He’d been married to his second wife, my grandmother, for 54 years. For a long time, I didn’t know that it was the second marriage for both of them because they never talked about the blended family in blunt terms. Still, he had five daughters that he loved so much that he was willing to share one bathroom with them until they all got married and moved out. He had a dozen grandchildren, 11 girls and one boy, that he helped through major rites of passages including: underage beer drinker, blue gill fishing, marshmallow toasting, forehead can crushing, Dean Martin singing, poker playing, bologna sandwich making, sun soaking, grass cutting, boat docking, pier jumping, Drumstick eating, pocket knife wielding, panhandling, Frisbee tossing, bubble blowing, birdhouse building, and the art of Christmas tree decorating.*

*My grandmother hated Christmas decorations, but my grandfather insisted that they always decorate the entire house for the family gathering. Over time, the grand layout of model trains, dancing Santas, and Snowman candy dishes evolved into scotch taping poinsettia lights to the plaster archway by the kitchen, and using the same 4-foot Christmas tree each year. Instead of dismantling the fake tree and removing the tinsel, my grandmother cleared a spot in a storage closet upstairs and unceremoniously stored the festooned bush there 363 days out of the year. Knowing that the tree wasn’t trimmed with care each year was more devastating to me than realizing that Santa Claus didn’t exist, and I cried the first time I saw her take it up the attic stairs.

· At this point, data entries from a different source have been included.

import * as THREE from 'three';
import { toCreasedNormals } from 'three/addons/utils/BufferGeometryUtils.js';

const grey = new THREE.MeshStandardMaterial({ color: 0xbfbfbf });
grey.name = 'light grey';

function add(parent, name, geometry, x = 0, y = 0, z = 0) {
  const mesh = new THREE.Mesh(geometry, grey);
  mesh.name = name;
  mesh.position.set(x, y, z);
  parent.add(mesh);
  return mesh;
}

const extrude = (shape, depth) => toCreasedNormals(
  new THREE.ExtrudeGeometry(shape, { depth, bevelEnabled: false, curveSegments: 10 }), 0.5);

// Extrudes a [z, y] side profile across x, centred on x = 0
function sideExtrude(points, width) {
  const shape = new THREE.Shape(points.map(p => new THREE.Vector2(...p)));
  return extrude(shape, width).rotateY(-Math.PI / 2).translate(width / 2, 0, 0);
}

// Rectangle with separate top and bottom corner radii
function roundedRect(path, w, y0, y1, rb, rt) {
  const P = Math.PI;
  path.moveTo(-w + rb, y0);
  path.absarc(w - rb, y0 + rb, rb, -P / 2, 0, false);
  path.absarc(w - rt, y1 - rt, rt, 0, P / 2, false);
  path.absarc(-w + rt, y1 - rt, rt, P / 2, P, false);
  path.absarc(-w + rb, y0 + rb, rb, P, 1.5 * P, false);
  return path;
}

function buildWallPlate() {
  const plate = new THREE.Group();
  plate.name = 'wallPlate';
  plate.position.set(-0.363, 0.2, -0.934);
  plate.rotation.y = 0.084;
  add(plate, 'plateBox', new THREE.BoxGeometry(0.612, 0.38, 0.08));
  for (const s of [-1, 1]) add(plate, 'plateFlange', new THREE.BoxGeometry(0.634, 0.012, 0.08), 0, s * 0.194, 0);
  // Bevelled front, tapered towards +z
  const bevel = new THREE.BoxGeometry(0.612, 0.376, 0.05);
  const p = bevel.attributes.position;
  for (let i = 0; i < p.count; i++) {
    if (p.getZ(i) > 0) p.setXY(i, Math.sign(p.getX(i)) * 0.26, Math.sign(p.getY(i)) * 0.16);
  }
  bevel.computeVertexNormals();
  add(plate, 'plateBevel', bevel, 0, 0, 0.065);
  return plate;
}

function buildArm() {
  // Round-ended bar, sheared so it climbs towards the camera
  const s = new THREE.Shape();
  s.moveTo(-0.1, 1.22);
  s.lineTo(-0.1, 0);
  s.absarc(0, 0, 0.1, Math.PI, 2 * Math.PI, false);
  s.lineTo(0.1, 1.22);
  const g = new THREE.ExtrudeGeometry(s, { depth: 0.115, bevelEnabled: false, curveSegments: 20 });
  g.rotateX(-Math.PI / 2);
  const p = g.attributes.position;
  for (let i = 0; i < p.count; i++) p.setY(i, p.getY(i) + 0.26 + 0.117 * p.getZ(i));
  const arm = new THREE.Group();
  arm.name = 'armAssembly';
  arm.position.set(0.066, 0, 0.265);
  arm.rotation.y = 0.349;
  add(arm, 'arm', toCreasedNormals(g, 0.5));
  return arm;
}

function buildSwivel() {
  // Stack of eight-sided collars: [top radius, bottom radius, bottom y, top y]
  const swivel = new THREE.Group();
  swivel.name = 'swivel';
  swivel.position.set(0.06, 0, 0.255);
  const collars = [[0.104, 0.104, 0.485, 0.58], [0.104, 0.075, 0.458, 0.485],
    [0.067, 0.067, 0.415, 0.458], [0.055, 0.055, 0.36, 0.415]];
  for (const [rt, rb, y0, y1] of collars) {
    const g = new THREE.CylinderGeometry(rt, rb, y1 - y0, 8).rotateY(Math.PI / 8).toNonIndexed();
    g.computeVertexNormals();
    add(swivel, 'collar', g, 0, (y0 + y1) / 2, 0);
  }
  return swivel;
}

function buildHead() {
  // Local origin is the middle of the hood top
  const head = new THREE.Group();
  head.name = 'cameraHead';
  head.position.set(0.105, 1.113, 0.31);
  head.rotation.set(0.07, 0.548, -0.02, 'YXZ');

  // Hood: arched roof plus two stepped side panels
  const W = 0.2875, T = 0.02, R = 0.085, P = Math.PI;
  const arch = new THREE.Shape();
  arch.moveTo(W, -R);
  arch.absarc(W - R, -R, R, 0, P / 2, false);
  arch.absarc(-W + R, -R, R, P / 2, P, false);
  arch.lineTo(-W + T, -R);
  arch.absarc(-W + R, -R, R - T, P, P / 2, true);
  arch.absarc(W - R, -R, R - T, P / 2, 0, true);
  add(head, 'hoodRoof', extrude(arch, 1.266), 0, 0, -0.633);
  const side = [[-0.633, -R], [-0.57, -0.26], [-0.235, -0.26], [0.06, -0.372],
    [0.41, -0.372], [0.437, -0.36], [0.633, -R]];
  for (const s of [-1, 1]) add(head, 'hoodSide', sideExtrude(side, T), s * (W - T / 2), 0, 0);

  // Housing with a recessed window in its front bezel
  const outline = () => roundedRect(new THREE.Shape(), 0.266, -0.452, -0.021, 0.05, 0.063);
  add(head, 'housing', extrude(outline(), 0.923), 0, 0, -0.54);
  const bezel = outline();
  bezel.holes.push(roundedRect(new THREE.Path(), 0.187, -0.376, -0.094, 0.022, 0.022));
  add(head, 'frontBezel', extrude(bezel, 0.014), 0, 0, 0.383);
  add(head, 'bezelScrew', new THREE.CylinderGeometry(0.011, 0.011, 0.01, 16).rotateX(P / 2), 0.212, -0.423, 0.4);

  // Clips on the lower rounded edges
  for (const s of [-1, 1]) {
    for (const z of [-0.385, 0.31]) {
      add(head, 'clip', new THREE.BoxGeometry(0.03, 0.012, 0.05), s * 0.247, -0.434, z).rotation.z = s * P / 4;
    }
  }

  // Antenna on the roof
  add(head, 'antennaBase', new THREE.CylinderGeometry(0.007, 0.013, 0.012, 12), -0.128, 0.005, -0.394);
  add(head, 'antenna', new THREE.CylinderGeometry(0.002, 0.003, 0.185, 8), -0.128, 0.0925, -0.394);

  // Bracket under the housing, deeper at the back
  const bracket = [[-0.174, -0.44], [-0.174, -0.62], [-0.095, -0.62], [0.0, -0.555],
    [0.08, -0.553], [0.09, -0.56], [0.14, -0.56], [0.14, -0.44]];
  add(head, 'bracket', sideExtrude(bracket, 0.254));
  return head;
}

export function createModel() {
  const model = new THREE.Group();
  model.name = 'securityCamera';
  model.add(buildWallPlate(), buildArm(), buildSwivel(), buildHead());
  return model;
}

He loved to gamble, and would let me spend my allowance on Swedish fish, real Coke, and pull tabs at the VFW when I was eight. He helped me cheat at this old wooden bowling arcade game by knocking over the pins with his claw hand after the ball went whizzing by. He watched Westerns nonstop, and I would sit on the floor and pout because Black and White movies are pointless, and he’d just say “let her suffer!” in a John Wayne voice when my grandmother tried to coddle me. When I moved in with my grandparents one summer, I told my grandfather I was a vegetarian. He proceeded to make bacon every morning and told me it was there just in case I changed my mind.

Sometimes he would take me to Reds games, but it wasn’t apparent that he liked baseball. We would always leave in the fifth inning and he’d try to convince me that the game was actually over. As a compromise, we’d listen to Marty Brennaman in the car as we drove home. We’d be back in the house before the ninth inning was over, so I’d never know the outcome of the games.

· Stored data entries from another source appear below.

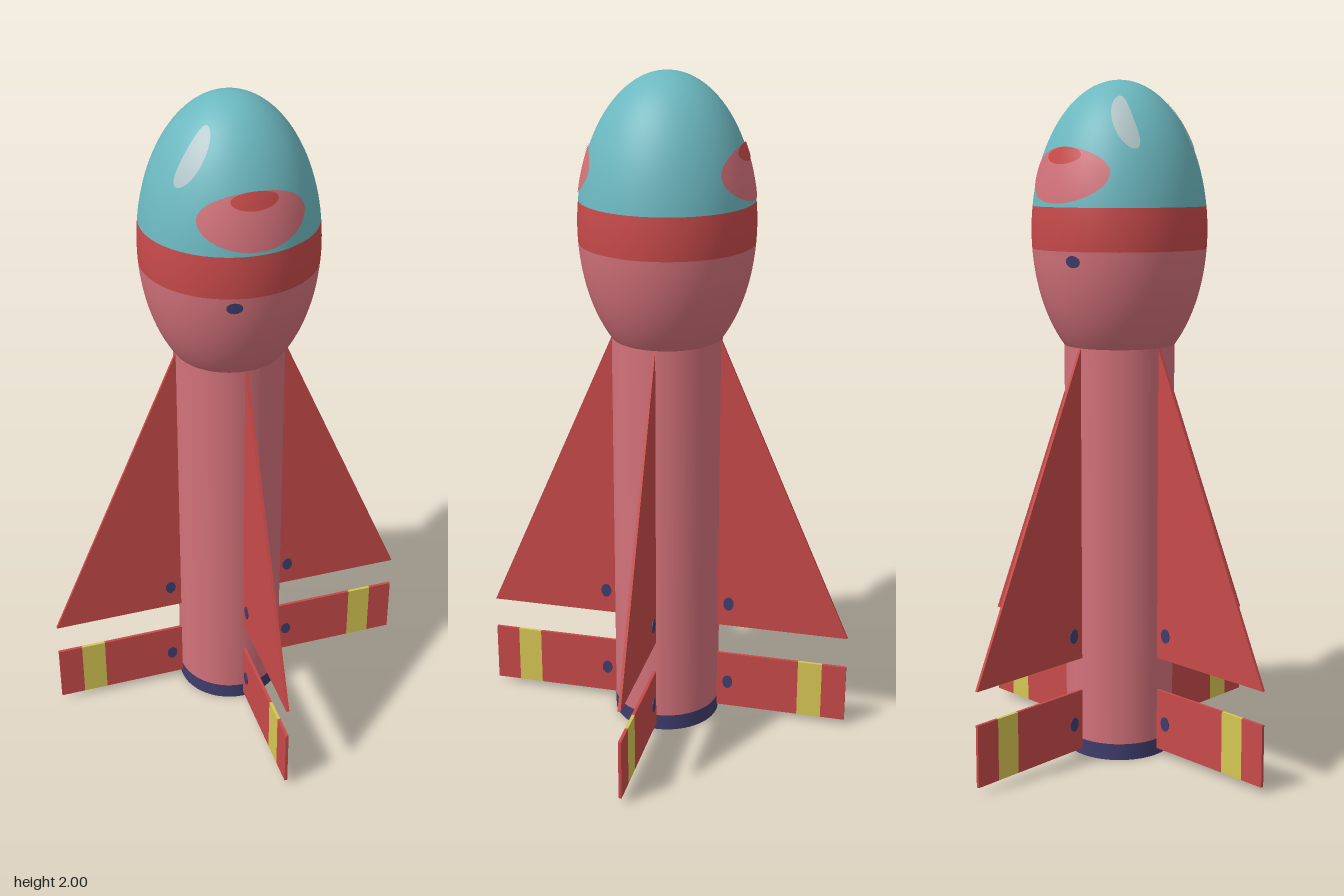
import * as THREE from 'three';

const mat = (name, color) => new THREE.MeshStandardMaterial({ name, color });

// Egg-shaped head: centre height, radius and half height
const CY = 1.57, R = 0.257, H = 0.43;
const BODY_R = 0.163;
const radiusAt = (y) => R * Math.sqrt(Math.max(0, 1 - ((y - CY) / H) ** 2));

export function createModel() {
  const group = new THREE.Group();
  const pink = mat('pink', 0xd3727a);
  const red = mat('red', 0xc84a4a);
  const teal = mat('teal', 0x6cb8c0);
  const navy = mat('navy', 0x403d6c);
  const yellow = mat('yellow', 0xd6c653);
  const shine = mat('pale shine', 0xb2c6c9);

  const add = (parent, name, geometry, material) => {
    const mesh = new THREE.Mesh(geometry, material);
    mesh.name = name;
    parent.add(mesh);
    return mesh;
  };

  // Horizontal slice of the head, sampled evenly by angle
  const headSlice = (name, y0, y1, steps, material) => {
    const a0 = Math.asin((y0 - CY) / H), a1 = Math.asin(Math.min(1, (y1 - CY) / H));
    const points = [];
    for (let i = 0; i <= steps; i++) {
      const a = a0 + (a1 - a0) * i / steps;
      points.push(new THREE.Vector2(Math.max(0, R * Math.cos(a)), CY + H * Math.sin(a)));
    }
    add(group, name, new THREE.LatheGeometry(points, 64), material);
  };
  headSlice('headLower', 1.225, 1.52, 14, pink);
  headSlice('headBand', 1.52, 1.642, 8, red);
  headSlice('headDome', 1.642, 2, 24, teal);

  // Painted oval laid on the head surface; side is 1 for front, -1 for back
  const paint = (name, side, x, y, a, b, tilt, lift, material) => {
    const g = new THREE.RingGeometry(0, 1, 40, 8);
    g.scale(a, b, 1).rotateZ(tilt * side).translate(x * side, y, 0);
    const p = g.attributes.position;
    for (let i = 0; i < p.count; i++) {
      const r = radiusAt(p.getY(i));
      p.setZ(i, Math.sqrt(Math.max(0, r * r - p.getX(i) ** 2)) + lift);
    }
    g.computeVertexNormals();
    if (side < 0) g.rotateY(Math.PI);
    add(group, name, g, material);
  };
  for (const side of [1, -1]) {
    const end = side > 0 ? 'front' : 'back';
    paint(end + 'Oval', side, 0, 1.73, 0.15, 0.078, 0, 0.003, pink);
    paint(end + 'OvalMark', side, 0, 1.785, 0.066, 0.024, 0, 0.005, red);
    paint(end + 'Shine', side, -0.135, 1.876, 0.088, 0.017, 0.98, 0.004, shine);
    paint(end + 'HeadDot', side, -0.063, 1.492, 0.022, 0.017, 0, 0.004, navy);
  }

  // Tubular body with a dark tail ring and closed base
  const tube = (name, y0, y1, material) => add(group, name,
    new THREE.CylinderGeometry(BODY_R, BODY_R, y1 - y0, 64, 1, true).translate(0, (y0 + y1) / 2, 0), material);
  tube('body', 0.05, 1.25, pink);
  tube('tailRing', 0, 0.05, navy);
  add(group, 'base', new THREE.CircleGeometry(BODY_R, 64).rotateX(Math.PI / 2), teal);

  // Four sets of fins around the body
  const T = 0.009, IN = 0.15, OUT = 0.57;
  const finShape = new THREE.Shape([
    new THREE.Vector2(IN, 0.305), new THREE.Vector2(OUT, 0.305),
    new THREE.Vector2(BODY_R, 1.235), new THREE.Vector2(IN, 1.235),
  ]);
  const finGeo = new THREE.ExtrudeGeometry(finShape, { depth: T, bevelEnabled: false }).translate(0, 0, -T / 2);
  const vane = (x0, x1) => new THREE.BoxGeometry(x1 - x0, 0.185, T).translate((x0 + x1) / 2, 0.1125, 0);
  const dot = (y) => new THREE.CylinderGeometry(1, 1, T + 0.005, 16)
    .rotateX(Math.PI / 2).scale(0.016, 0.022, 1).translate(0.197, y, 0);

  for (let i = 0; i < 4; i++) {
    const fins = new THREE.Group();
    fins.name = 'finSet' + (i + 1);
    fins.rotation.y = i * Math.PI / 2;
    add(fins, 'upperFin', finGeo, red);
    add(fins, 'lowerFinInner', vane(IN, 0.42), red);
    add(fins, 'lowerFinStripe', vane(0.42, 0.495), yellow);
    add(fins, 'lowerFinTip', vane(0.495, OUT), red);
    add(fins, 'upperFinDot', dot(0.38), navy);
    add(fins, 'lowerFinDot', dot(0.105), navy);
    group.add(fins);
  }
  return group;
}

When I was in college, I invited my boyfriend home for Thanksgiving, because his family lived in San Diego and it wasn’t convenient or affordable for him to fly home. I assured him that my family would love him, and made out in front of our dormitory waiting for my grandparents to pick us up. When they arrived, the look on my grandmother’s face was one of displeasure and fear because I didn’t think it was important to tell them he was African American. After much embarrassment for them, and some coaxing, we started the drive. We were fortunate we didn’t lose them that day, too. By the end of the weekend, my grandfather decided that he liked this gentleman very much because they both had ties to the Navy, and he gave him a firm handshake and a salute with his dead hand when they dropped us off. Even several years later, my grandfather still asked about him and asked why we weren’t together and married. He referred to my next boyfriend as, “the old man” and the “cradle robber” since he was considerably older than I was.

He was the peacemaker in a family of mischievous deviants. A diplomat, he could explain away every misunderstanding, every passive aggressive attempt at baiting, every wrong doing, and every tear. He stood up for himself when he needed, but he was happy to play ignorant to most disagreements. He gave all of his daughters a quarter once a week and told them each it was because they were his favorite.

He meant a lot of things to a lot of different people, and he was the glue that kept our family together.

They don’t let you put any of those stories in the paper, though.